I purchased the DVD/VCR player and a phone for business use and left the store. I gave the player to Ken who had been waiting in my car. (I was taking Ken home because he has seizures and does not qualify for a driver’s license. I reside in Front Royal and he lives in Falls Church, which are about 60 miles apart. Manassas is about 45 minutes from Front Royal and we go through the city when travelling to Falls Church.) Ken was happy to receive the gift and seemed unconcerned about the missing box and paperwork.

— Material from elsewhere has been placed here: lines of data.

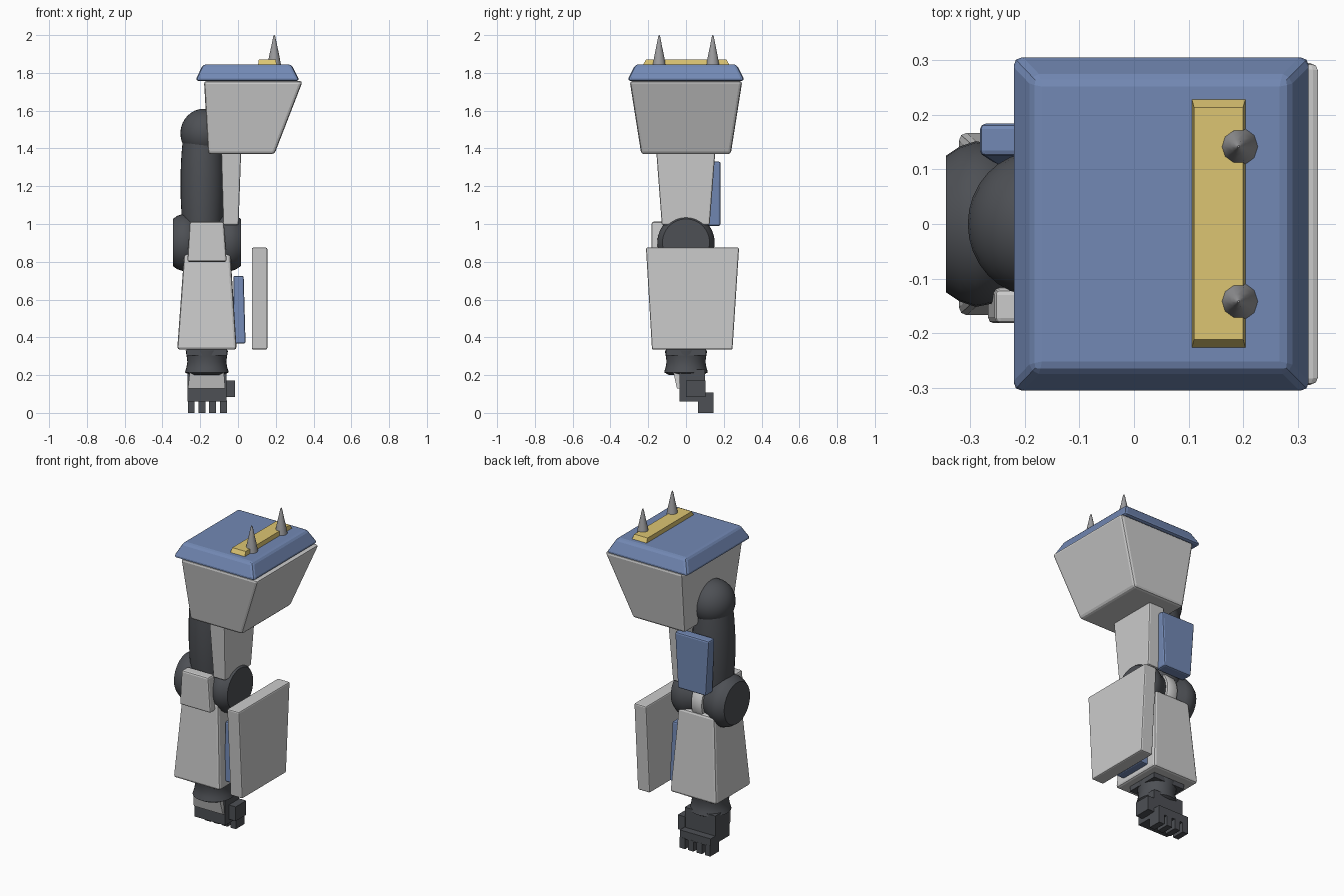
import bpy, bmesh, math
from mathutils import Matrix

if "Cube" in bpy.data.objects:
    bpy.data.objects.remove(bpy.data.objects["Cube"])


def material(name, color):
    m = bpy.data.materials.new(name)
    m.diffuse_color = (*color, 1)
    m.use_nodes = True
    m.node_tree.nodes["Principled BSDF"].inputs["Base Color"].default_value = m.diffuse_color
    return m


BLUE = material("blue", (0.17, 0.25, 0.46))
DARK = material("dark", (0.075, 0.08, 0.09))
YELLOW = material("yellow", (0.72, 0.56, 0.17))
STEEL = material("steel", (0.33, 0.33, 0.34))


def finish(name, bm, mat, smooth=False):
    bmesh.ops.recalc_face_normals(bm, faces=bm.faces)
    me = bpy.data.meshes.new(name)
    bm.to_mesh(me)
    bm.free()
    ob = bpy.data.objects.new(name, me)
    bpy.context.collection.objects.link(ob)
    if mat:
        me.materials.append(mat)
    if smooth:
        bpy.ops.object.select_all(action='DESELECT')
        ob.select_set(True)
        bpy.context.view_layer.objects.active = ob
        bpy.ops.object.shade_smooth_by_angle(angle=math.radians(40))
    return ob


def block(name, z0, low, z1, high=None, mat=None, bevel=0.0):
    """Tapered box; low and high are (x0, x1, y0, y1) at heights z0 and z1."""
    bm = bmesh.new()
    rings = []
    for z, (x0, x1, y0, y1) in ((z0, low), (z1, high or low)):
        rings.append([bm.verts.new(p) for p in
                      ((x0, y0, z), (x1, y0, z), (x1, y1, z), (x0, y1, z))])
    a, b = rings
    bm.faces.new(a)
    bm.faces.new(b)
    for i in range(4):
        j = (i + 1) % 4
        bm.faces.new((a[i], a[j], b[j], b[i]))
    if bevel:
        bmesh.ops.bevel(bm, geom=bm.edges[:], offset=bevel, segments=2,
                        profile=0.5, affect='EDGES')
    return finish(name, bm, mat)


def lathe(name, profile, center, mat=None, axis='Z', sides=32, ystretch=1.0):
    """Revolve (radius, height) points around an axis through center."""
    bm = bmesh.new()
    rings = []
    for r, h in profile:
        rings.append([bm.verts.new((r * math.cos(t), r * math.sin(t) * ystretch, h))
                      for t in (2 * math.pi * k / sides for k in range(sides))])
    for a, b in zip(rings, rings[1:]):
        for i in range(sides):
            j = (i + 1) % sides
            bm.faces.new((a[i], a[j], b[j], b[i]))
    bm.faces.new(rings[0])
    bm.faces.new(rings[-1])
    if axis == 'X':
        bm.transform(Matrix.Rotation(math.pi / 2, 4, 'Y'))
    bm.transform(Matrix.Translation(center))
    return finish(name, bm, mat, True)


CX = -0.165  # centre line of the forearm and hand

# Shoulder armour with cap, trim bar and spikes
block("shoulder_armour", 1.37, (-0.158, 0.193, -0.237, 0.237),
      1.757, (-0.18, 0.343, -0.298, 0.298), None, 0.015)
block("shoulder_cap", 1.758, (-0.227, 0.327, -0.312, 0.312),
      1.845, (-0.185, 0.283, -0.268, 0.268), BLUE, 0.016)
block("trim_bar", 1.835, (0.105, 0.206, -0.232, 0.234),
      1.87, (0.11, 0.2, -0.212, 0.214), YELLOW)
for side in (-1, 1):
    lathe("spike", [(0.036, 1.84), (0.027, 1.89), (0.014, 1.95), (0.006, 1.99), (0.002, 2.0)],
          (0.192, 0.142 * side, 0), STEEL, sides=10)

# Shoulder joint and upper arm
dome = [(0.125 * math.cos(t), 0.13 * math.sin(t)) for t in
        (math.radians(-60 + 148 * k / 14) for k in range(15))]
lathe("shoulder_joint", dome, (-0.18, 0, 1.48), DARK, ystretch=1.06)
lathe("upper_arm", [(0.10, 0.93), (0.11, 1.03), (0.116, 1.15), (0.116, 1.27),
                    (0.112, 1.36), (0.106, 1.43)], (-0.188, 0, 0), DARK, ystretch=1.08)
block("upper_arm_plate", 0.995, (-0.078, 0.003, -0.128, 0.125),
      1.42, (-0.09, 0.018, -0.16, 0.158), None, 0.008)
block("upper_arm_back_panel", 0.99, (-0.26, -0.07, 0.11, 0.182),
      1.33, (-0.283, -0.052, 0.125, 0.184), BLUE, 0.01)

# Elbow: waisted roller lying along x
half = [(0.125, 0.18), (0.142, 0.155), (0.152, 0.125), (0.145, 0.09), (0.125, 0.055), (0.115, 0.02)]
lathe("elbow", [(r, -h) for r, h in half] + half[::-1], (CX, 0, 0.902), DARK, axis='X')
lathe("elbow_strap", [(0.11, -0.035), (0.135, -0.035), (0.14, -0.025), (0.14, 0.025),
                      (0.135, 0.035), (0.11, 0.035)], (CX, 0, 0.895), axis='X')
block("elbow_plate", 0.80, (-0.268, -0.06, -0.182, -0.10),
      1.012, (-0.255, -0.075, -0.182, -0.12), None, 0.01)

# Forearm, shield mount and shield
block("forearm", 0.335, (-0.322, -0.007, -0.168, 0.168),
      0.845, (-0.285, -0.04, -0.135, 0.135), None, 0.014)
block("shield_mount", 0.368, (-0.02, 0.04, -0.105, 0.105),
      0.725, (-0.025, 0.03, -0.09, 0.09), BLUE, 0.008)
block("shield", 0.335, (0.073, 0.155, -0.18, 0.246),
      0.875, (0.073, 0.155, -0.212, 0.281), None, 0.008)

# Wrist
block("wrist_collar", 0.305, (-0.272, -0.058, -0.105, 0.105), 0.345, None, DARK)
lathe("wrist", [(0.112, 0.33), (0.107, 0.30), (0.103, 0.27), (0.108, 0.24), (0.116, 0.215),
                (0.09, 0.20)], (CX, 0, 0), DARK)

# Hand with back plate, thumb and curled fingers
block("palm", 0.06, (-0.268, -0.062, -0.035, 0.10), 0.23, None, DARK)
block("hand_plate", 0.13, (-0.265, -0.068, -0.048, -0.03),
      0.22, (-0.255, -0.075, -0.068, -0.03))
block("thumb", 0.085, (-0.065, -0.016, 0.0, 0.102), 0.172, None, DARK)
block("knuckles", 0.06, (-0.268, -0.06, 0.065, 0.145), 0.108, None, DARK)
for i in range(4):
    x = -0.266 + i * 0.0565
    block(f"finger_{i + 1}", 0.0, (x, x + 0.037, 0.064, 0.146), 0.065, None, DARK)
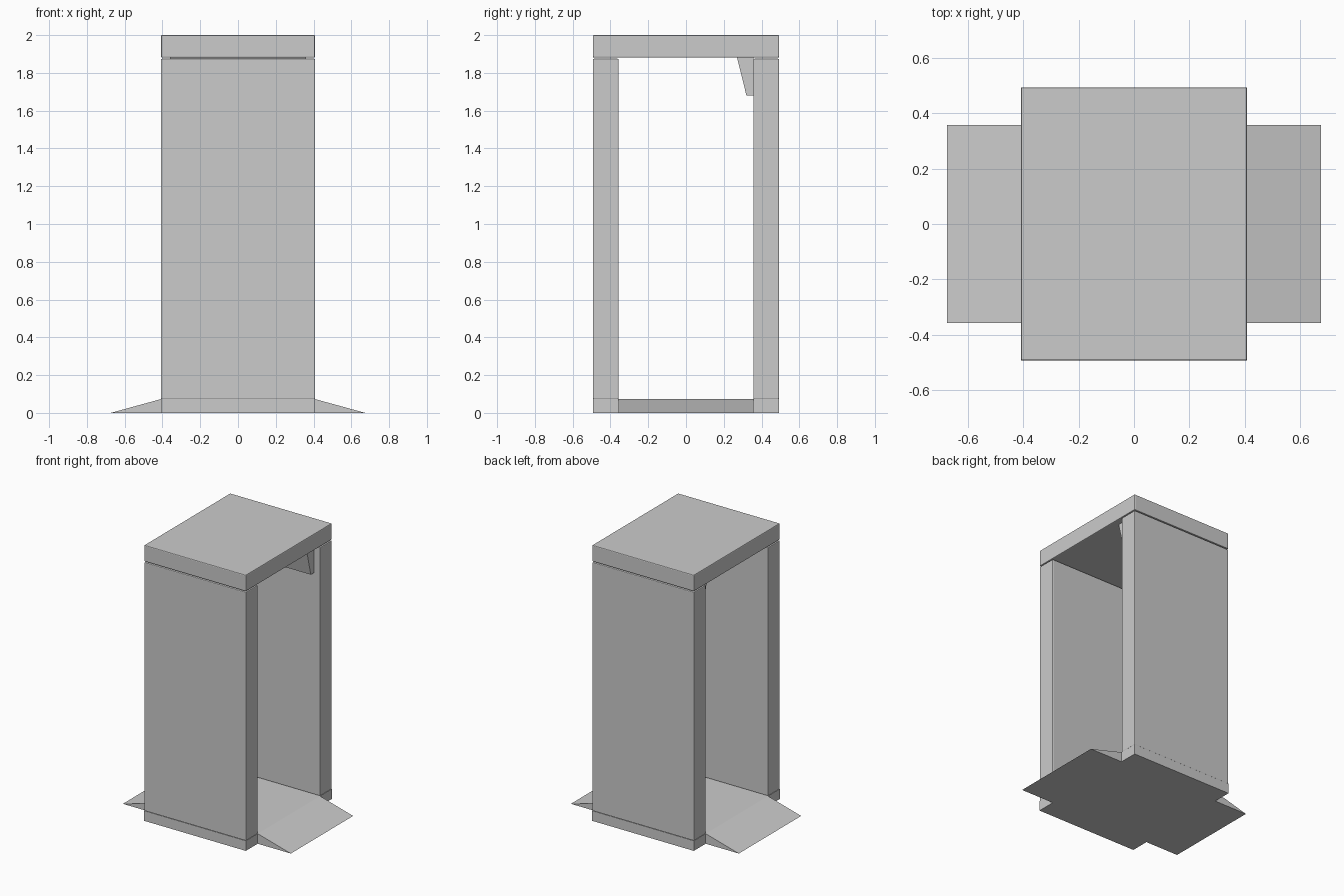
import bpy, bmesh

cube = bpy.data.objects.get("Cube")
if cube:
    bpy.data.objects.remove(cube, do_unlink=True)

grey = bpy.data.materials.new("light_grey")
grey.use_nodes = True
colour = (0.6, 0.6, 0.6, 1)
grey.diffuse_color = colour
grey.node_tree.nodes["Principled BSDF"].inputs["Base Color"].default_value = colour

HALF_W, HALF_D, INNER, RAMP = 0.408, 0.493, 0.357, 0.674
BASE_TOP, ROOF_LOW, TOP = 0.073, 1.881, 2.0


def prism(name, points, axis, lo, hi, bevel=0):
    """Extrude a profile along x ((y, z) points) or y ((x, z) points)."""
    bm = bmesh.new()
    place = (lambda t, p: (t, *p)) if axis == "x" else (lambda t, p: (p[0], t, p[1]))
    near, far = ([bm.verts.new(place(t, p)) for p in points] for t in (lo, hi))
    bm.faces.new(near)
    bm.faces.new(far)
    for i in range(len(points)):
        j = (i + 1) % len(points)
        bm.faces.new((near[i], near[j], far[j], far[i]))
    bmesh.ops.recalc_face_normals(bm, faces=bm.faces)
    mesh = bpy.data.meshes.new(name)
    bm.to_mesh(mesh)
    bm.free()
    mesh.materials.append(grey)
    obj = bpy.data.objects.new(name, mesh)
    bpy.context.collection.objects.link(obj)
    if bevel:
        mod = obj.modifiers.new("edge_bevel", "BEVEL")
        mod.width = bevel
        mod.segments = 2
    return obj


def box(name, y0, y1, z0, z1, bevel=0):
    return prism(name, [(y0, z0), (y1, z0), (y1, z1), (y0, z1)],
                 "x", -HALF_W, HALF_W, bevel)


# Floor slab and roof
box("base", -HALF_D, HALF_D, 0, BASE_TOP)
box("roof", -HALF_D, HALF_D, ROOF_LOW, TOP, 0.006)

# Front and back walls
box("front_wall", -HALF_D, -INNER, BASE_TOP, ROOF_LOW - 0.006, 0.005)
box("back_wall", INNER, HALF_D, BASE_TOP, ROOF_LOW - 0.006, 0.005)

# Entry ramps on both open sides
for name, s in (("left_ramp", 1), ("right_ramp", -1)):
    prism(name, [(s * HALF_W, 0), (s * RAMP, 0), (s * HALF_W, BASE_TOP)],
          "y", -INNER, INNER)

# Sloped display housing under the roof
prism("display_housing", [(0.27, ROOF_LOW), (0.32, 1.68), (INNER, 1.68), (INNER, ROOF_LOW)],
      "x", -0.36, 0.36)
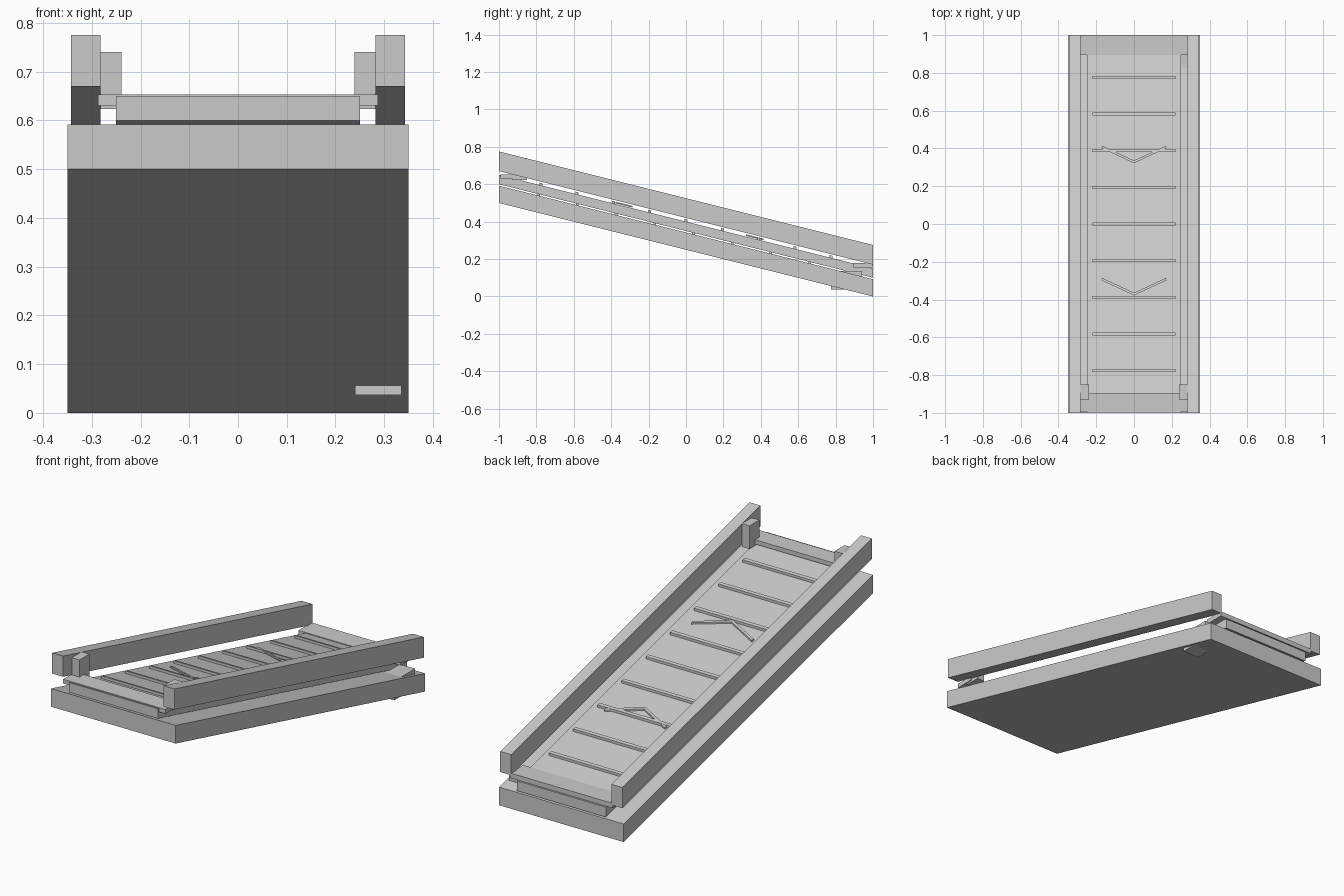
import bpy, bmesh

if "Cube" in bpy.data.objects:
    bpy.data.objects.remove(bpy.data.objects["Cube"])

SLOPE = -0.25


def prism(name, outline, z0, z1, slope=SLOPE):
    """Extrude a plan outline from z0 to z1 (heights at y=0), sheared along the incline."""
    bm = bmesh.new()
    lo = [bm.verts.new((x, y, z0 + slope * y)) for x, y in outline]
    hi = [bm.verts.new((x, y, z1 + slope * y)) for x, y in outline]
    n = len(outline)
    bm.faces.new(lo[::-1])
    bm.faces.new(hi)
    for i in range(n):
        j = (i + 1) % n
        bm.faces.new((lo[i], lo[j], hi[j], hi[i]))
    bmesh.ops.recalc_face_normals(bm, faces=bm.faces)
    mesh = bpy.data.meshes.new(name)
    bm.to_mesh(mesh)
    bm.free()
    ob = bpy.data.objects.new(name, mesh)
    bpy.context.collection.objects.link(ob)
    return ob


def box(name, x0, x1, y0, y1, z0, z1, slope=SLOPE):
    return prism(name, [(x0, y0), (x1, y0), (x1, y1), (x0, y1)], z0, z1, slope)


# Inclined base and belt
box("base_slab", -0.35, 0.35, -1, 1, 0.25, 0.342)
box("belt", -0.25, 0.25, -1, 1, 0.35, 0.40)

# Side rails and upper guide posts
for side, s in (("left", -1), ("right", 1)):
    a, b = sorted((s * 0.282, s * 0.343))
    box(f"{side}_rail", a, b, -1, 1, 0.42, 0.525)
    a, b = sorted((s * 0.239, s * 0.282))
    box(f"{side}_guide_post", a, b, -0.93, -0.85, 0.623, 0.74, 0)

# Level end plates
box("upper_end_plate", -0.287, 0.287, -0.992, -0.895, 0.631, 0.653, 0)
box("lower_end_plate", -0.287, 0.287, 0.895, 1, 0.155, 0.18, 0)

# Motor housing passing through the base near the low end
box("motor_housing", 0.24, 0.335, 0.775, 0.94, 0.037, 0.135, 0)

# Cleats on the top and the return side of the belt
for i in range(9):
    y = (i - 4) * 0.194
    box(f"top_cleat_{i}", -0.22, 0.22, y - 0.008, y + 0.008, 0.395, 0.413)
for i in range(8):
    y = 0.04 + (i - 4) * 0.207
    box(f"return_cleat_{i}", -0.22, 0.22, y - 0.007, y + 0.007, 0.342, 0.355)

# Direction chevrons, floating just above the belt
for i, y in enumerate((-0.37, 0.33)):
    for side, s in (("left", -1), ("right", 1)):
        arm = [(0, y - 0.008), (s * 0.172, y + 0.072),
               (s * 0.168, y + 0.084), (0, y + 0.006)]
        prism(f"chevron_{i}_{side}_arm", arm, 0.404, 0.412)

Ken returned to his part-time job on January 10. (As usual, I had to pick him up on the Sunday evening before the work day.) During the trip to Front Royal he told me that the remote control I had given to him was not the right one. Consequently, the DVD/VCR player was useless during his time off. I asked him to return it to me and I would take it back to the store. As you might expect, I felt rather bad because my gift to Ken, which he was excited to receive, could not be used, so I stopped at a 24-hour Wal-Mart and purchased a new DVD/VCR player.
When I took Ken home on January 14, he gave to me the DVD/VCR player and remote control that I had purchased at hhgregg. Upon returning home I found the receipt and, the following week, I asked another employee who had volunteered to take Ken home to return the items to hhgregg in Manassas. Later that afternoon I received a phone call from Ken who said the store would not accept the return because of a 14 day return policy. They had explained to Sam, a manager, that we had been given the wrong remote and he eventually agreed to waive the 14 day rule since I had the receipt at my home and Ken could not have returned the item himself, but a 20 percent restocking fee would be charged.
I worked in retail for much of my life and understand the rationale for a restocking fee. It is to prevent people from “borrowing” the item for and returning it when they no longer had the need. We often experienced this problem with video cameras, which people would take on vacation and bring back to the store upon their return. But this is obviously not what happened here. I told Ken and my other associate to hang tight while I called the hhgregg customer service toll-free number.
While the person with whom I spoke on the phone was quite pleasant, he was unable to convince the manager to waive the restocking fee. In the meantime, Sam told my employees that he would exchange the DVD/VCR player for an even better (more expensive) model. (How this offer meshes with the aforementioned policies is beyond me.) Seeing no alternative they made the exchange. Sam had told them it was the only thing he was willing to do.
I was not asking Sam to do something unreasonable. In fact, having been in the field I understand and even back store policies--but only when they are applied and take into account special situations. After all, it was not me who picked up the wrong remote. It is not as though we were trying to take advantage of or cheat the store.